* TASK REQUIREMENTS *
Check each line of the entries below for the word "return", then state how many lines have it and nothing more.

Dataset entries:
________________
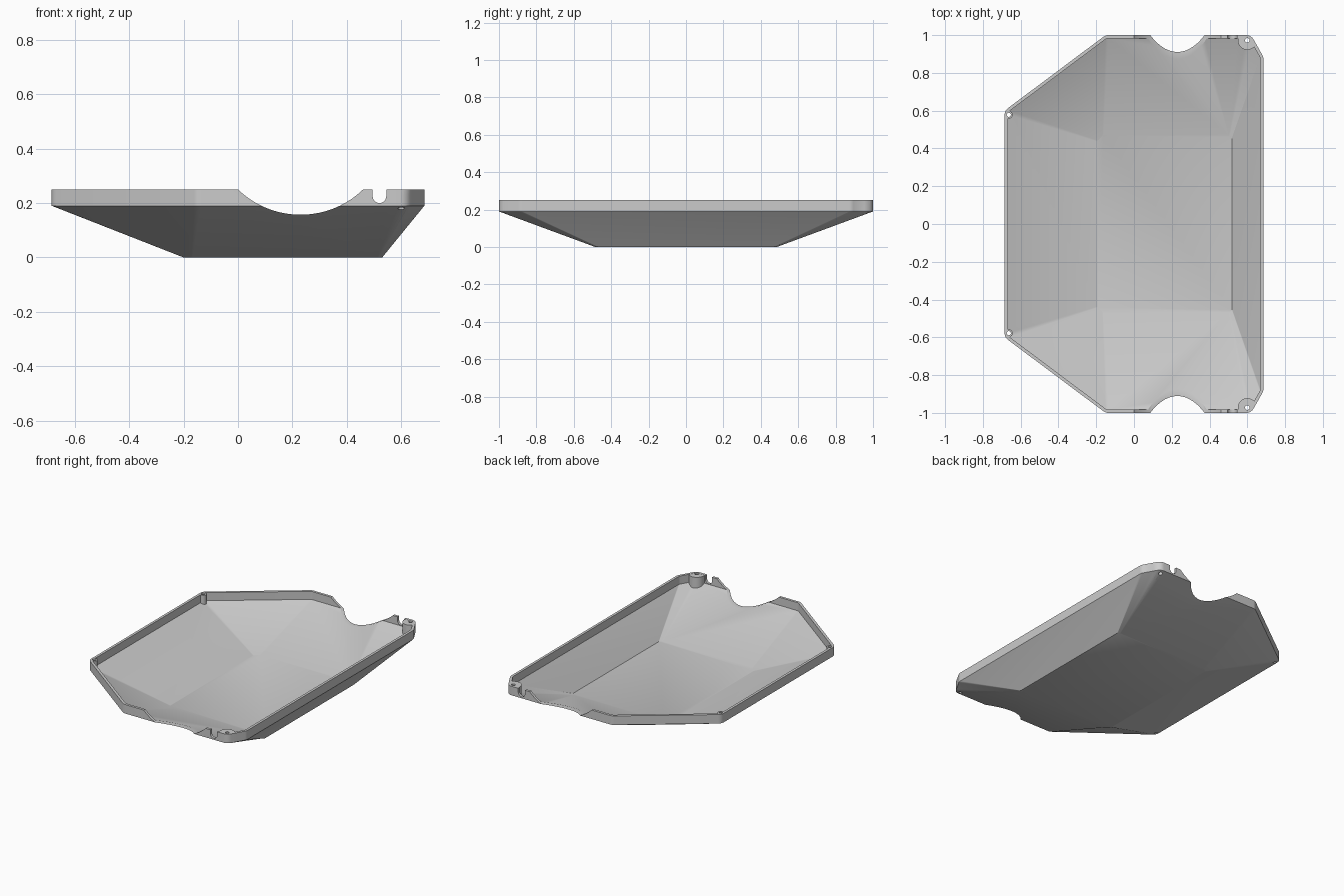
import bpy, bmesh, math
from mathutils import Vector

cube = bpy.data.objects.get("Cube")
if cube:
    bpy.data.objects.remove(cube, do_unlink=True)

grey = bpy.data.materials.new("light_grey_plastic")
grey.use_nodes = True
COLOUR = (0.6, 0.6, 0.6, 1)
grey.diffuse_color = COLOUR
grey.node_tree.nodes["Principled BSDF"].inputs["Base Color"].default_value = COLOUR

WALL = 0.017
RIM_TOP, RIM_LOW = 0.25, 0.19


def mirrored(half):
    """Close a half outline (y > 0, going clockwise) into a counter-clockwise ring."""
    return [Vector(p) for p in half[::-1]] + [Vector((x, -y)) for x, y in half]


def ring(half, z, radius, inset=0.0, steps=5):
    """Outline inset by a distance, with each corner rounded."""
    pts, out = mirrored(half), []
    for i, p in enumerate(pts):
        a = (pts[i - 1] - p).normalized()
        b = (pts[(i + 1) % len(pts)] - p).normalized()
        inward = (a + b).normalized()
        half_angle = a.angle(b) / 2
        c = p + inward * inset / math.sin(half_angle)
        t = radius / math.tan(half_angle)
        centre = c + inward * radius / math.sin(half_angle)
        start, end = c + a * t - centre, c + b * t - centre
        turn = start.angle_signed(end)
        for k in range(steps + 1):
            ang = math.atan2(start.y, start.x) - turn * k / steps
            out.append((centre.x + radius * math.cos(ang), centre.y + radius * math.sin(ang), z))
    return out


def finish(name, bm):
    bmesh.ops.recalc_face_normals(bm, faces=bm.faces[:])
    mesh = bpy.data.meshes.new(name)
    bm.to_mesh(mesh)
    bm.free()
    mesh.materials.append(grey)
    ob = bpy.data.objects.new(name, mesh)
    bpy.context.collection.objects.link(ob)
    return ob


def loft(name, rings):
    bm = bmesh.new()
    loops = [[bm.verts.new(p) for p in r] for r in rings]
    for lo, hi in zip(loops, loops[1:]):
        for i in range(len(lo)):
            j = (i + 1) % len(lo)
            bm.faces.new((lo[i], lo[j], hi[j], hi[i]))
    bm.faces.new(loops[0][::-1])
    bm.faces.new(loops[-1])
    return finish(name, bm)


def prism(name, profile, axis, depth):
    """Extrude a closed profile along a vector."""
    bm = bmesh.new()
    face = bm.faces.new([bm.verts.new(p) for p in profile])
    new = bmesh.ops.extrude_face_region(bm, geom=[face])["geom"]
    bmesh.ops.translate(bm, verts=[v for v in new if isinstance(v, bmesh.types.BMVert)],
                        vec=Vector(axis) * depth)
    return finish(name, bm)


def arc(cx, cy, r, start, end, n):
    return [(cx + r * math.cos(math.radians(start + (end - start) * k / n)),
             cy + r * math.sin(math.radians(start + (end - start) * k / n))) for k in range(n + 1)]


def post(name, x, y, r, low, high):
    return prism(name, [(px, py, low) for px, py in arc(x, y, r, 0, 360, 32)[:-1]], (0, 0, 1), high - low)


def combine(target, tool, operation, keep=False):
    mod = target.modifiers.new(operation, "BOOLEAN")
    mod.operation, mod.object, mod.solver = operation, tool, "EXACT"
    bpy.context.view_layer.objects.active = target
    bpy.ops.object.modifier_apply(modifier=mod.name)
    if not keep:
        bpy.data.objects.remove(tool, do_unlink=True)


# Outlines of the rim and of the flat base
rim = [(-0.685, 0.6), (-0.15, 1.0), (0.62, 1.0), (0.685, 0.885)]
base = [(-0.2, 0.455), (-0.17, 0.485), (0.515, 0.485), (0.53, 0.47)]
inner_base = [(-0.195, 0.44), (-0.165, 0.47), (0.505, 0.47), (0.52, 0.455)]

# Solid hull and the hollow inside it
tray = loft("tray_shell", [ring(base, 0, 0.008), ring(rim, RIM_LOW, 0.045), ring(rim, RIM_TOP, 0.045)])
hull = tray.copy()
hull.data = tray.data.copy()
bpy.context.collection.objects.link(hull)
hollow = loft("hollow_cutter", [ring(inner_base, 0.014, 0.008),
                                ring(rim, RIM_LOW + 0.006, 0.028, WALL),
                                ring(rim, RIM_TOP + 0.05, 0.028, WALL)])
combine(tray, hollow, "DIFFERENCE")

# Screw posts in the four corners, trimmed to the hull
spots = [(x, side * y, r, hole) for side in (1, -1)
         for x, y, r, hole in ((0.6, 0.972, 0.05, 0.012), (-0.663, 0.578, 0.021, 0.011))]
for x, y, r, hole in spots:
    boss = post("screw_post", x, y, r, 0.1, RIM_TOP - 0.001)
    combine(boss, hull, "INTERSECT", keep=True)
    combine(tray, boss, "UNION")
bpy.data.objects.remove(hull, do_unlink=True)
for x, y, r, hole in spots:
    combine(tray, post("screw_hole", x, y, hole, 0.05, 0.4), "DIFFERENCE")

# Wide round notch and narrow round-bottomed slot through both ends
notch = [(x, -1.2, z) for x, z in arc(0.23, 0.488, 0.331, 0, 360, 96)[:-1]]
combine(tray, prism("notch_cutter", notch, (0, 1, 0), 2.4), "DIFFERENCE")
slot = [(x, -1.2, z) for x, z in [(0.545, 0.3)] + arc(0.52, 0.225, 0.025, 0, -180, 12) + [(0.495, 0.3)]]
combine(tray, prism("slot_cutter", slot, (0, 1, 0), 2.4), "DIFFERENCE")

# Smooth shading with sharp rim edges
for ob in bpy.context.selected_objects:
    ob.select_set(False)
tray.select_set(True)
bpy.context.view_layer.objects.active = tray
bpy.ops.object.shade_smooth_by_angle(angle=math.radians(30))
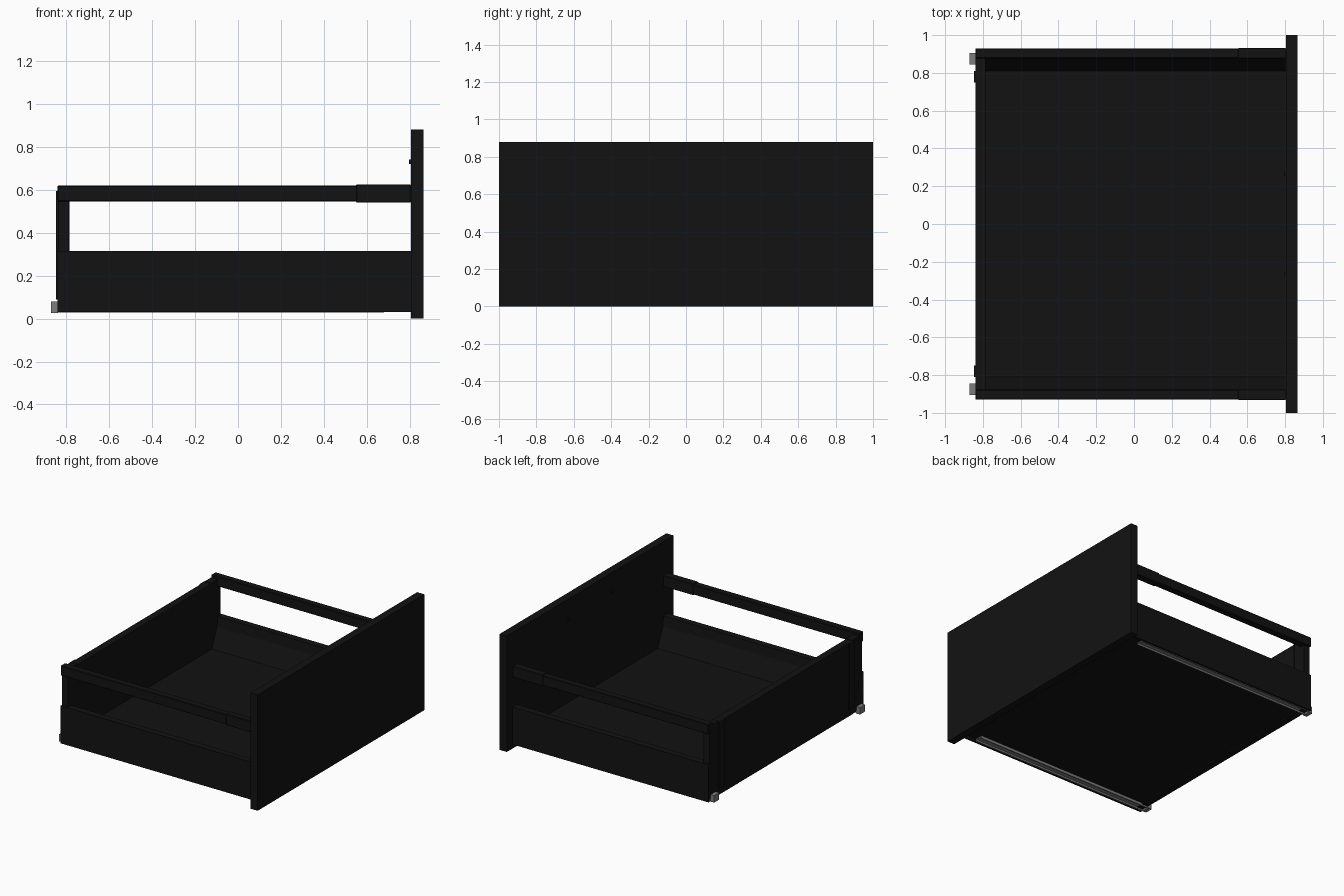
import bpy, bmesh

if "Cube" in bpy.data.objects:
    bpy.data.objects.remove(bpy.data.objects["Cube"])


def material(name, v):
    m = bpy.data.materials.new(name)
    m.diffuse_color = (v, v, v, 1)
    m.use_nodes = True
    m.node_tree.nodes["Principled BSDF"].inputs["Base Color"].default_value = m.diffuse_color
    return m


BLACK = material("black", 0.006)
GREY = material("grey_metal", 0.2)


def finish(bm, name, mat):
    bmesh.ops.recalc_face_normals(bm, faces=bm.faces)
    me = bpy.data.meshes.new(name)
    bm.to_mesh(me)
    bm.free()
    me.materials.append(mat)
    ob = bpy.data.objects.new(name, me)
    bpy.context.collection.objects.link(ob)
    return ob


def box(name, x, y, z, mat=BLACK, bevel=0):
    bm = bmesh.new()
    bmesh.ops.create_cube(bm, size=1)
    for v in bm.verts:
        for i, (a, b) in enumerate((x, y, z)):
            v.co[i] = (a + b) / 2 + v.co[i] * (b - a)
    ob = finish(bm, name, mat)
    if bevel:
        m = ob.modifiers.new("bevel", "BEVEL")
        m.width, m.segments = bevel, 1
    return ob


def extrude_x(name, profile, x0, x1, mat=BLACK):
    """Extrude a (y, z) outline from x0 to x1."""
    bm = bmesh.new()
    f = bm.faces.new([bm.verts.new((x0, y, z)) for y, z in profile])
    ext = bmesh.ops.extrude_face_region(bm, geom=[f])["geom"]
    moved = [g for g in ext if isinstance(g, bmesh.types.BMVert)]
    bmesh.ops.translate(bm, verts=moved, vec=(x1 - x0, 0, 0))
    return finish(bm, name, mat)


# Front panel, floor and back panel
box("front_panel", (0.805, 0.865), (-1, 1), (0, 0.88))
box("floor", (-0.84, 0.805), (-0.83, 0.83), (0.05, 0.095))
box("back_panel", (-0.84, -0.785), (-0.81, 0.81), (0.04, 0.595))

for s, side in ((1, "left"), (-1, "right")):
    def span(a, b):
        return tuple(sorted((s * a, s * b)))

    # Side wall with sloping inner face and a channel below for the runner
    wall = [(0.93, 0.03), (0.93, 0.315), (0.88, 0.315), (0.873, 0.24),
            (0.81, 0.095), (0.81, 0.05), (0.915, 0.05), (0.915, 0.03)]
    extrude_x("side_wall_" + side, [(s * y, z) for y, z in wall], -0.84, 0.805)

    # Upper rail with its front sleeve
    box("upper_rail_" + side, (-0.84, 0.56), span(0.877, 0.93), (0.545, 0.62), bevel=0.004)
    box("rail_sleeve_" + side, (0.55, 0.805), span(0.875, 0.932), (0.54, 0.625), bevel=0.004)

    # Back corner bracket with a flange lapping the back panel
    box("back_bracket_" + side, (-0.838, -0.787), span(0.80, 0.915), (0.04, 0.60))
    box("bracket_flange_" + side, (-0.847, -0.838), span(0.75, 0.81), (0.09, 0.595))

    # Metal runner: C channel under the wall, and its rear stop block
    runner = [(0.912, 0.029), (0.912, 0.049), (0.85, 0.049), (0.85, 0.029),
              (0.858, 0.029), (0.858, 0.042), (0.904, 0.042), (0.904, 0.029)]
    extrude_x("runner_" + side, [(s * y, z) for y, z in runner], -0.84, 0.68, GREY)
    box("runner_stop_" + side, (-0.87, -0.838), span(0.845, 0.905), (0.027, 0.08), GREY)

    # Handle screw head on the inside of the front panel
    bpy.ops.mesh.primitive_cylinder_add(vertices=16, radius=0.011, depth=0.012,
                                        location=(0.803, s * 0.265, 0.73),
                                        rotation=(0, 1.5708, 0))
    screw = bpy.context.object
    screw.name = "handle_screw_" + side
    screw.data.materials.append(BLACK)
    bpy.ops.object.shade_smooth_by_angle()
________________
* THE COMPLETED TASK *
12